§ EXERCISE DESCRIPTION
When a line of the records contains "context", copy it.

[MATERIALS PROVIDED]

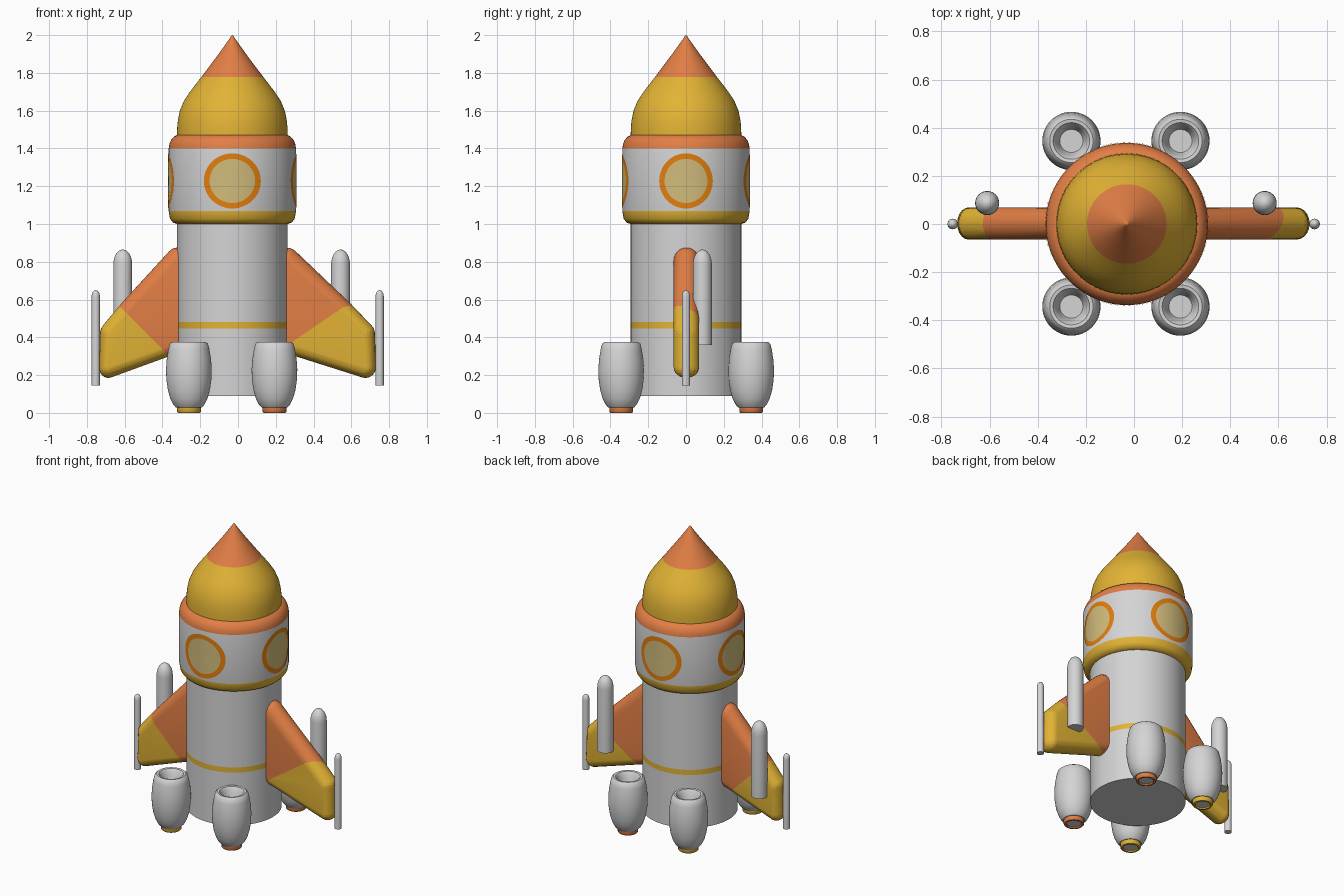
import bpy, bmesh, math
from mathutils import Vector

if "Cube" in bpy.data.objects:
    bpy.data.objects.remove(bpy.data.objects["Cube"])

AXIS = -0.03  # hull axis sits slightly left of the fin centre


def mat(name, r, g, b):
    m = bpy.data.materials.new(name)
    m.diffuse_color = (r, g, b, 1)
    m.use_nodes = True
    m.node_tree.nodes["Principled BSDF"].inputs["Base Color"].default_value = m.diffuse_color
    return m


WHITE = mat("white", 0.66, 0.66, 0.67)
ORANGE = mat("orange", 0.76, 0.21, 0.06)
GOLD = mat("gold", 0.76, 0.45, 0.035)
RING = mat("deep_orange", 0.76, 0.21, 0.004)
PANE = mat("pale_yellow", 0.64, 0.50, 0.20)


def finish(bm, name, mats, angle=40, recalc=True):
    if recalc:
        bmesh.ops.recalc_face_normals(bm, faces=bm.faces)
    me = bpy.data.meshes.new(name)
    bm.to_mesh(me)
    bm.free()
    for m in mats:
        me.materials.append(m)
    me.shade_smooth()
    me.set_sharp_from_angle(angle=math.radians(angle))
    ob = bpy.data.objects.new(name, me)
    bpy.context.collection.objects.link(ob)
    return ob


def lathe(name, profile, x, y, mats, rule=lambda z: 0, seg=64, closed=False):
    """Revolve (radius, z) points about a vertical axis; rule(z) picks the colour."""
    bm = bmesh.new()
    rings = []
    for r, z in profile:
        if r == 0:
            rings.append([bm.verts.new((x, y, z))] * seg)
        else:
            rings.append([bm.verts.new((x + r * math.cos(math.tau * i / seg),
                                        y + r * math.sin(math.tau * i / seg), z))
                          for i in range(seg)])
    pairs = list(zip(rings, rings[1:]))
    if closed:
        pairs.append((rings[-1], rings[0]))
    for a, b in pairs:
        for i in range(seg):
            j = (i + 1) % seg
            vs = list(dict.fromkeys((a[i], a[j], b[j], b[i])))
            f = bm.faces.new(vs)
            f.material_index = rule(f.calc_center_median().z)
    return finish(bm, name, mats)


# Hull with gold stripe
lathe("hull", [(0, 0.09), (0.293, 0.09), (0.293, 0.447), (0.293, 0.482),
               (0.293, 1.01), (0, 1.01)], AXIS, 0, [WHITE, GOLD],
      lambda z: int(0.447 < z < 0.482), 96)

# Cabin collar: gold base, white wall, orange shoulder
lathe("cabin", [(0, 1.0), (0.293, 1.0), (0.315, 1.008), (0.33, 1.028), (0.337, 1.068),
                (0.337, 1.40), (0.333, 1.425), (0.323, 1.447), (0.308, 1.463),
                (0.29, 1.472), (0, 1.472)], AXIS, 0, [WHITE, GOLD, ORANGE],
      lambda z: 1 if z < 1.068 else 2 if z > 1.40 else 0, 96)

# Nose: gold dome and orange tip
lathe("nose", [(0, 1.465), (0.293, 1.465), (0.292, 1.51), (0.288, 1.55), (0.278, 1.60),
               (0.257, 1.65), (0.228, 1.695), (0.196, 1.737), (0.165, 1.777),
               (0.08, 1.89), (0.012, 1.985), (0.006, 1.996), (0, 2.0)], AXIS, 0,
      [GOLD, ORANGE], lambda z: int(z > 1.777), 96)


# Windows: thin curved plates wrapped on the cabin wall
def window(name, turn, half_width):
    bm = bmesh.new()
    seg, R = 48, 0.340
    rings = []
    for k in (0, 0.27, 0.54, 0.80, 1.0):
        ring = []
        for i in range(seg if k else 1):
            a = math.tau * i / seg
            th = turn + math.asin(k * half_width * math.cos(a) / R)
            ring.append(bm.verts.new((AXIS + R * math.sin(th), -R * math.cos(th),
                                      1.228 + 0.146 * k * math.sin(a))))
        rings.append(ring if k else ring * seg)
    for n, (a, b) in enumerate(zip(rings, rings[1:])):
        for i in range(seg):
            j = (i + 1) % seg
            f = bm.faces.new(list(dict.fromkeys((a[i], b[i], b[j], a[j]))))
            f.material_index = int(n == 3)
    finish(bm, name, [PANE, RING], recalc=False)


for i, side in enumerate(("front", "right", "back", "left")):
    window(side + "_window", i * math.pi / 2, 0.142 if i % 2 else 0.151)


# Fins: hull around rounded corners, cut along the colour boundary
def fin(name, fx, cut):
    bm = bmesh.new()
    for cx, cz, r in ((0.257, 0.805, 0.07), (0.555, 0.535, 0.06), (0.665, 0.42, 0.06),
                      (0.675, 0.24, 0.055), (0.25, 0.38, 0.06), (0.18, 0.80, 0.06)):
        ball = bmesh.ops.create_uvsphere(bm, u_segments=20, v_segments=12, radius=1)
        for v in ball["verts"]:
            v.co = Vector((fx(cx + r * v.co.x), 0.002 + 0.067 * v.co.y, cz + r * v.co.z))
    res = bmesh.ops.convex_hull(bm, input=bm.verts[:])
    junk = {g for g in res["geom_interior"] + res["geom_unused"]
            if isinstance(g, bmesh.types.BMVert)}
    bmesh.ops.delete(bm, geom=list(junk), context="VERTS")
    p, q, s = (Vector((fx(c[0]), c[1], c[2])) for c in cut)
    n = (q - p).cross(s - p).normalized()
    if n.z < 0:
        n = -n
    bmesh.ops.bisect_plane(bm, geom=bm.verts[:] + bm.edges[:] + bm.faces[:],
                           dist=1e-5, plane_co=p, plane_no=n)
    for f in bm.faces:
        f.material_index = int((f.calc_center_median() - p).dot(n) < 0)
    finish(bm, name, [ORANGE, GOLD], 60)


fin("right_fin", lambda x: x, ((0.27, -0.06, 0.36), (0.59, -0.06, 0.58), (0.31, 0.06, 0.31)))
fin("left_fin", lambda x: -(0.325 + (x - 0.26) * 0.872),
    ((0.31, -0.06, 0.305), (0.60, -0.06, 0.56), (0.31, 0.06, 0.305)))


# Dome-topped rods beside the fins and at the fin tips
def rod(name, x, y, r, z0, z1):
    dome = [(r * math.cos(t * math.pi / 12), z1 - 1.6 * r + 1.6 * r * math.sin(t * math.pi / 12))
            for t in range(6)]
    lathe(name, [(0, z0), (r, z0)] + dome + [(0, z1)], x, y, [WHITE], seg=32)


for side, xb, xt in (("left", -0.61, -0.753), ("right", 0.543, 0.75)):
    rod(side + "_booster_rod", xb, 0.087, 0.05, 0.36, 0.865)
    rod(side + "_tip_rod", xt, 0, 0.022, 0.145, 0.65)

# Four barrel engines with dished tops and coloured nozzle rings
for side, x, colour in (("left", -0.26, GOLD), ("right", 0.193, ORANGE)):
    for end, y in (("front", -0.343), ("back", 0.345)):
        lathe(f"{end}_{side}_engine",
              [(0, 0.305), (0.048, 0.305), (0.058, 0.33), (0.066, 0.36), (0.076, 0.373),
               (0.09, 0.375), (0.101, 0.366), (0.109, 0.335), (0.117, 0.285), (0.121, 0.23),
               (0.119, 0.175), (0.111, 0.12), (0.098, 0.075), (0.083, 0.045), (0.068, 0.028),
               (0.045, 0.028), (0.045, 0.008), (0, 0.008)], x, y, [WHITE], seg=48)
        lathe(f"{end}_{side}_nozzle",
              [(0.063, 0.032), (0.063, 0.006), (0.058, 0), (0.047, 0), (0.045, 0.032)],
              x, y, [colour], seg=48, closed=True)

[/MATERIALS PROVIDED]

§ FINAL ANSWER
    bpy.context.collection.objects.link(ob)
    bmesh.ops.delete(bm, geom=list(junk), context="VERTS")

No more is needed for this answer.